Contending with the dreaded higher education rejection slip

Almost a third of applications are unsuccessful

The pipe-dreams of close to 30,000 would-be students sprang a leak today as only 65,298 of this year’s 93,924 higher education applications have been successful, although there are still a number of courses available including (as you might have guessed from the metaphor) ones in plumbing and amenity water management.

There are only a limited number of places available for every course – with interest in medicine and law particularly high this year.

READ MORE: Record number of higher education applications

High grades needed!
The most competitive study programs – when it comes to needing a high grade average – tend to be offered by Copenhagen Business School (CBS) and the University of Copenhagen (UC).
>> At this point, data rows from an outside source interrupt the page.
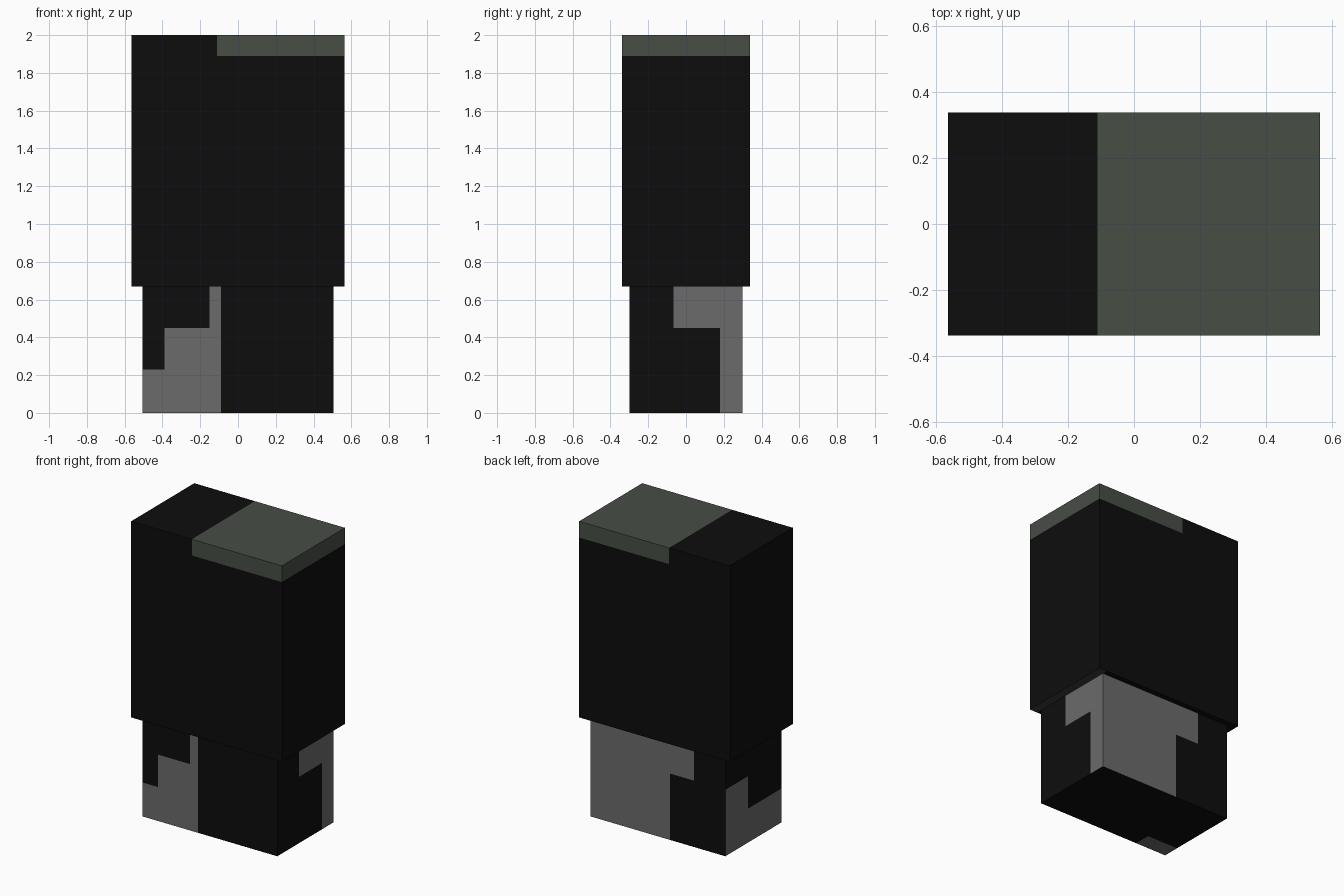
import bpy
import bmesh
from mathutils import Vector

if "Cube" in bpy.data.objects:
    bpy.data.objects.remove(bpy.data.objects["Cube"], do_unlink=True)


def make_material(name, rgb):
    mat = bpy.data.materials.new(name)
    mat.use_nodes = True
    mat.diffuse_color = (*rgb, 1)
    mat.node_tree.nodes["Principled BSDF"].inputs["Base Color"].default_value = (*rgb, 1)
    return mat


BLACK, GREY, GREEN, CHARCOAL = range(4)
materials = [
    make_material("black", (0.004, 0.004, 0.004)),
    make_material("mid grey", (0.147, 0.147, 0.147)),
    make_material("dark green", (0.063, 0.076, 0.060)),
    make_material("charcoal", (0.045, 0.045, 0.045)),
]


def painted_block(name, half_x, half_y, bottom, top, cuts, rule, open_top=False):
    """Box cut along the given planes, each face coloured by a rule."""
    bm = bmesh.new()
    bmesh.ops.create_cube(bm, size=1)
    for v in bm.verts:
        v.co = (v.co.x * 2 * half_x, v.co.y * 2 * half_y,
                bottom + (v.co.z + 0.5) * (top - bottom))
    for axis, places in enumerate(cuts):
        normal = Vector((0, 0, 0))
        normal[axis] = 1
        for place in places:
            bmesh.ops.bisect_plane(bm, geom=bm.verts[:] + bm.edges[:] + bm.faces[:],
                                   plane_co=normal * place, plane_no=normal, dist=0.0001)
    bm.normal_update()
    if open_top:
        hidden = [f for f in bm.faces if f.normal.z > 0.5]
        bmesh.ops.delete(bm, geom=hidden, context="FACES")
    for f in bm.faces:
        f.material_index = rule(f.calc_center_median(), f.normal)
    # Join neighbouring faces of one colour
    bmesh.ops.dissolve_limit(bm, angle_limit=0.01, verts=bm.verts[:],
                             edges=bm.edges[:], delimit={"MATERIAL"})
    mesh = bpy.data.meshes.new(name)
    bm.to_mesh(mesh)
    bm.free()
    for mat in materials:
        mesh.materials.append(mat)
    obj = bpy.data.objects.new(name, mesh)
    bpy.context.collection.objects.link(obj)
    return obj


# Upper block: green cap on one end, charcoal strip on the underside
def upper_colour(c, n):
    if n.z < -0.5:
        return CHARCOAL if c.x > 0.505 else BLACK
    return GREEN if c.x > -0.11 and c.z > 1.89 else BLACK


painted_block("upper_block", 0.565, 0.338, 0.67, 2.0,
              ([-0.11, 0.505], [], [1.89]), upper_colour)


# Lower block: stepped grey patches, different on every side
def lower_colour(c, n):
    low, middle = c.z < 0.23, c.z < 0.45
    if n.y < -0.5:
        grey = c.x < -0.09 and (low or c.x > -0.15 or (middle and c.x > -0.39))
    elif n.y > 0.5:
        grey = c.x > (-0.09 if middle else -0.27)
    elif n.x > 0.5:
        grey = c.y > (0.18 if middle else -0.065)
    elif n.x < -0.5:
        grey = low or (middle and c.y > 0.055)
    else:
        grey = c.x < -0.27 and c.y < -0.185
    return GREY if grey else BLACK


painted_block("lower_block", 0.505, 0.30, 0.0, 0.67,
              ([-0.39, -0.27, -0.15, -0.09], [-0.185, -0.065, 0.055, 0.18], [0.23, 0.45]),
              lower_colour, open_top=True)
International business at CBS and molecular biomedicine (UC) required grade averages of 12.3 and 12.1 respectively – a mission impossible given the highest grade you can get (since 2007) has been 12!

While international business and politics at CBS (11.7), psychology at UC (11.4) and business economics at CBS (11.3) also have tough requirements.

Nevertheless, the most popular course in the country was medicine at the University of Southern Denmark, which received the most applications with 2,627.

Long lists for shorter courses
This year, more students than in the past (52,529) preferred to enroll on shorter education programs at a business academy or a vocational college as opposed to those who applied for a study program at one of Denmark’s universities (41,395).

The number of applicants for nursing education, for instance, has more than doubled since 2007 to 5,600 applicants.

Education should lead to job
Camilla Hutters from the Danish Evaluation Institute explained that young people are increasingly more often seeking education that can provide them with a job.

And the education minister, Esben Lunde Larsen, was swift to commend  students for making more realistic choices when it comes to their education.

“It is encouraging to see more people choosing an education that is in demand in the job market,” Larsen told Jyllands-Posten.

“Denmark is a country of production, and so it is important we educate young people who can support it.”

READ MORE: Too many graduates with a master’s in unemployment

 





  • How internationals can benefit from joining trade unions

    How internationals can benefit from joining trade unions

    Being part of a trade union is a long-established norm for Danes. But many internationals do not join unions – instead enduring workers’ rights violations. Find out how joining a union could benefit you, and how to go about it.

  • Internationals in Denmark rarely join a trade union

    Internationals in Denmark rarely join a trade union

    Internationals are overrepresented in the lowest-paid fields of agriculture, transport, cleaning, hotels and restaurants, and construction – industries that classically lack collective agreements. A new analysis from the Workers’ Union’s Business Council suggests that internationals rarely join trade unions – but if they did, it would generate better industry standards.

  • Novo Nordisk overtakes LEGO as the most desirable future workplace amongst university students

    Novo Nordisk overtakes LEGO as the most desirable future workplace amongst university students

    The numbers are especially striking amongst the 3,477 business and economics students polled, of whom 31 percent elected Novo Nordisk as their favorite, compared with 20 percent last year.